Your instructions =>
The required result is each line of the entries below containing the string "radians".

Collected data =>

=== Section Start ===

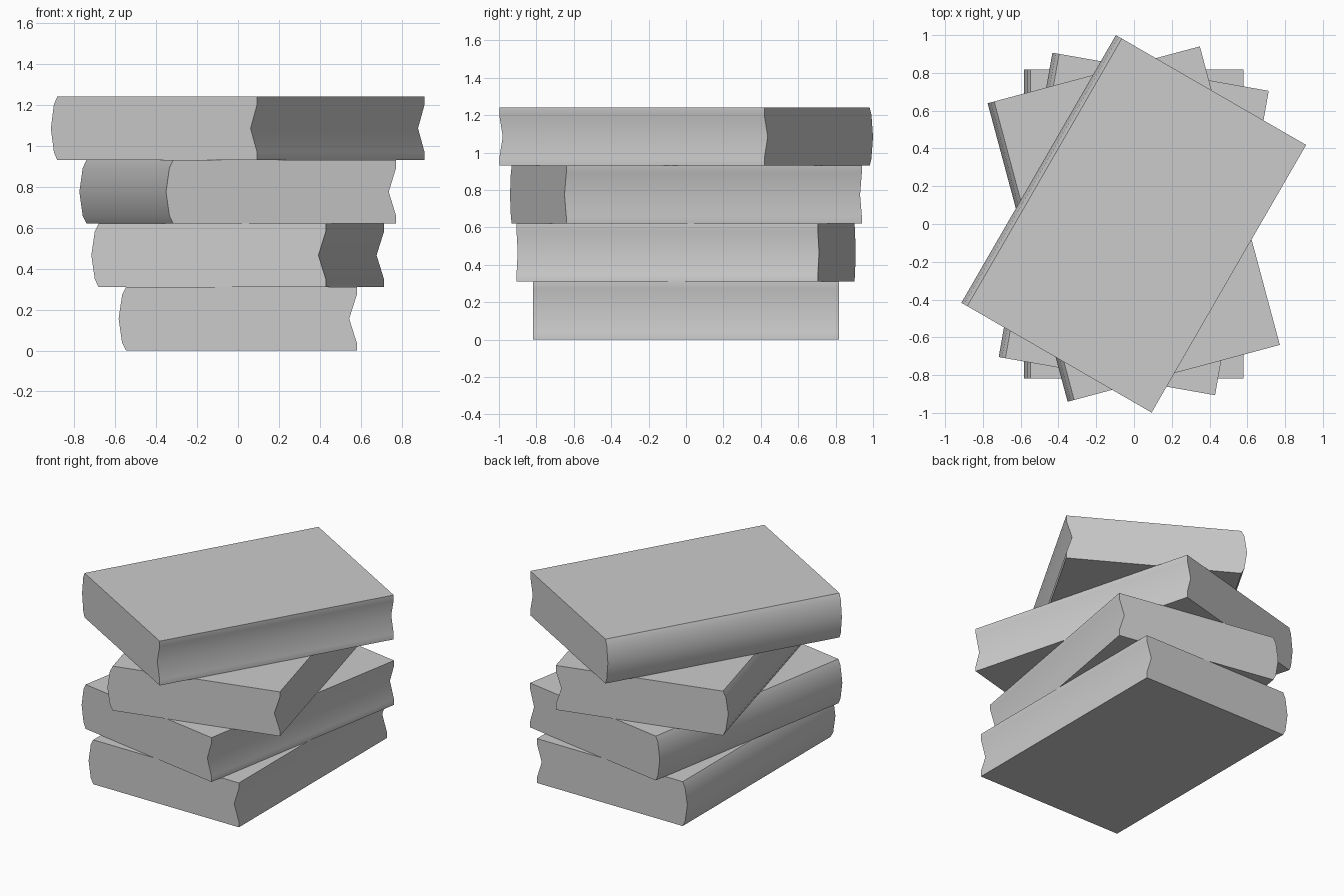
import bpy, bmesh
from math import radians

if "Cube" in bpy.data.objects:
    bpy.data.objects.remove(bpy.data.objects["Cube"])

T = 0.31        # book thickness
HALF_L = 0.818  # half of the book height along y

# Book cross-section (x, z): rounded spine on the left, hollow fore edge on the right
PROFILE = [
    (-0.547, 0), (0.58, 0), (0.58, 0.038), (0.543, T / 2), (0.58, T - 0.038),
    (0.58, T), (-0.547, T), (-0.566, T - 0.038), (-0.583, T / 2), (-0.566, 0.038),
]


def book(name, level, angle):
    bm = bmesh.new()
    end = bm.faces.new([bm.verts.new((x, -HALF_L, z)) for x, z in PROFILE])
    ext = bmesh.ops.extrude_face_region(bm, geom=[end], use_keep_orig=True)
    moved = [g for g in ext["geom"] if isinstance(g, bmesh.types.BMVert)]
    bmesh.ops.translate(bm, verts=moved, vec=(0, 2 * HALF_L, 0))
    bmesh.ops.recalc_face_normals(bm, faces=bm.faces)
    mesh = bpy.data.meshes.new(name)
    bm.to_mesh(mesh)
    bm.free()
    ob = bpy.data.objects.new(name, mesh)
    bpy.context.collection.objects.link(ob)
    ob.location.z = level * T
    ob.rotation_euler.z = radians(angle)
    # soft spine and fore edge, crisp covers
    bpy.ops.object.select_all(action='DESELECT')
    ob.select_set(True)
    bpy.context.view_layer.objects.active = ob
    bpy.ops.object.shade_smooth_by_angle(angle=radians(40))


# Stack of four twisted books, bottom to top
for i, (name, angle) in enumerate([("bottom_book", 0), ("second_book", -10),
                                   ("third_book", 15), ("top_book", -30)]):
    book(name, i, angle)
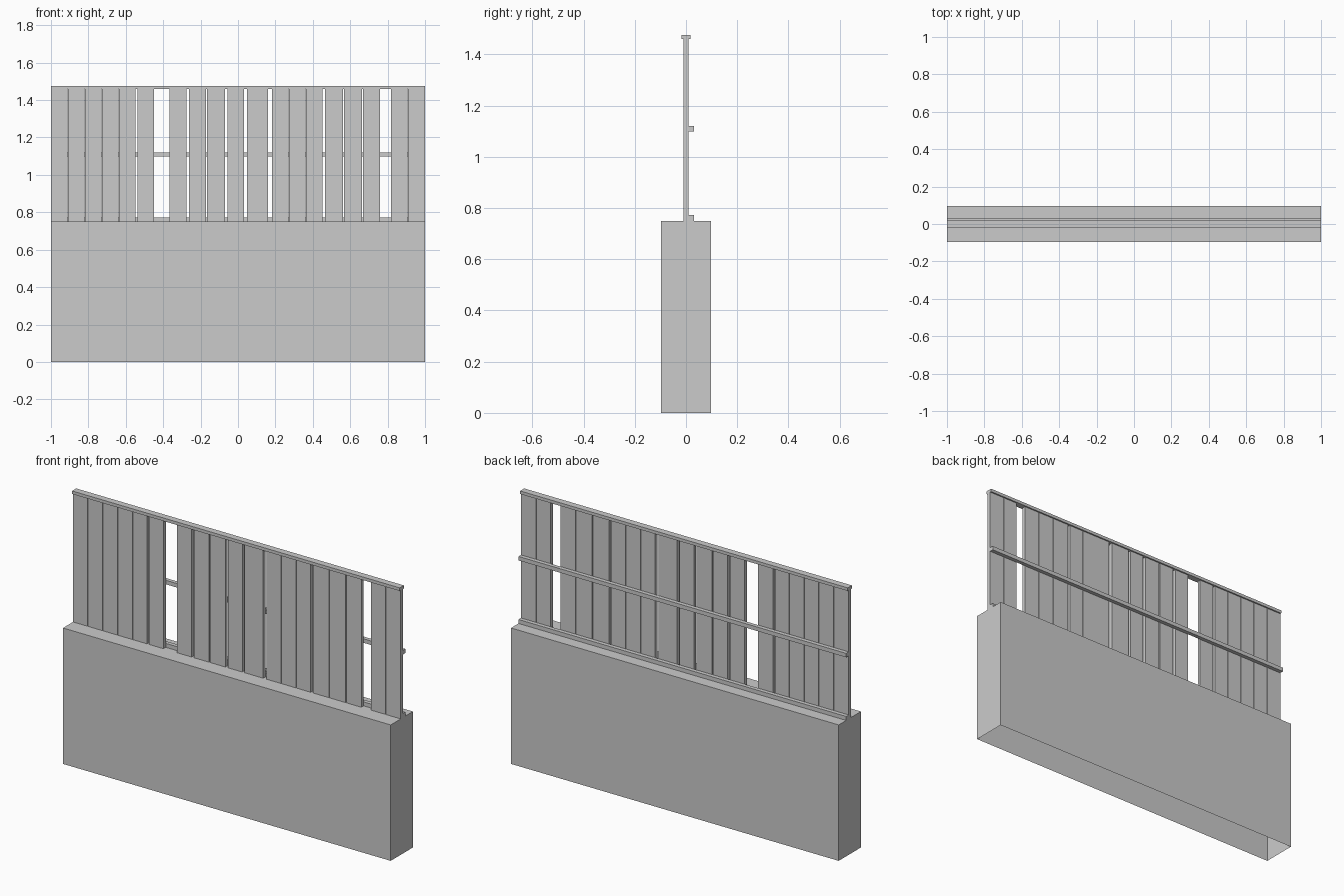
import bpy, bmesh

if "Cube" in bpy.data.objects:
    bpy.data.objects.remove(bpy.data.objects["Cube"])


def box(name, x, y, z, open_bottom=False):
    """Axis-aligned box from (min, max) ranges."""
    bm = bmesh.new()
    bmesh.ops.create_cube(bm, size=1)
    for v in bm.verts:
        v.co = [r[0] if c < 0 else r[1] for c, r in zip(v.co, (x, y, z))]
    if open_bottom:
        bm.normal_update()
        bottom = [f for f in bm.faces if f.normal.z < -0.9]
        bmesh.ops.delete(bm, geom=bottom, context='FACES_ONLY')
    mesh = bpy.data.meshes.new(name)
    bm.to_mesh(mesh)
    bm.free()
    obj = bpy.data.objects.new(name, mesh)
    bpy.context.collection.objects.link(obj)
    return obj


FULL = (-1, 1)
WALL_TOP, PLANK_TOP = 0.75, 1.459

# Masonry base, open underneath
box("base_wall", FULL, (-0.097, 0.097), (0, WALL_TOP), open_bottom=True)

# Vertical planks with uneven gaps (left, right)
planks = [
    (-1, -.911), (-.908, -.820), (-.817, -.729), (-.726, -.638), (-.635, -.549),
    (-.537, -.448), (-.365, -.276), (-.261, -.171), (-.165, -.070), (-.055, .033),
    (.047, .161), (.181, .269), (.272, .360), (.363, .451), (.464, .562),
    (.566, .664), (.668, .760), (.819, .906), (.909, 1),
]
for i, span in enumerate(planks, 1):
    box(f"plank_{i:02d}", span, (-0.01, 0.01), (WALL_TOP, PLANK_TOP))

# Horizontal rails behind the planks
box("lower_rail", FULL, (0.01, 0.032), (WALL_TOP, 0.772))
box("middle_rail", FULL, (0.01, 0.032), (1.098, 1.12))

# Cap along the top
box("top_cap", FULL, (-0.018, 0.018), (PLANK_TOP, 1.476))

=== Section End ===

Expected answer =>
from math import radians
    ob.rotation_euler.z = radians(angle)
    bpy.ops.object.shade_smooth_by_angle(angle=radians(40))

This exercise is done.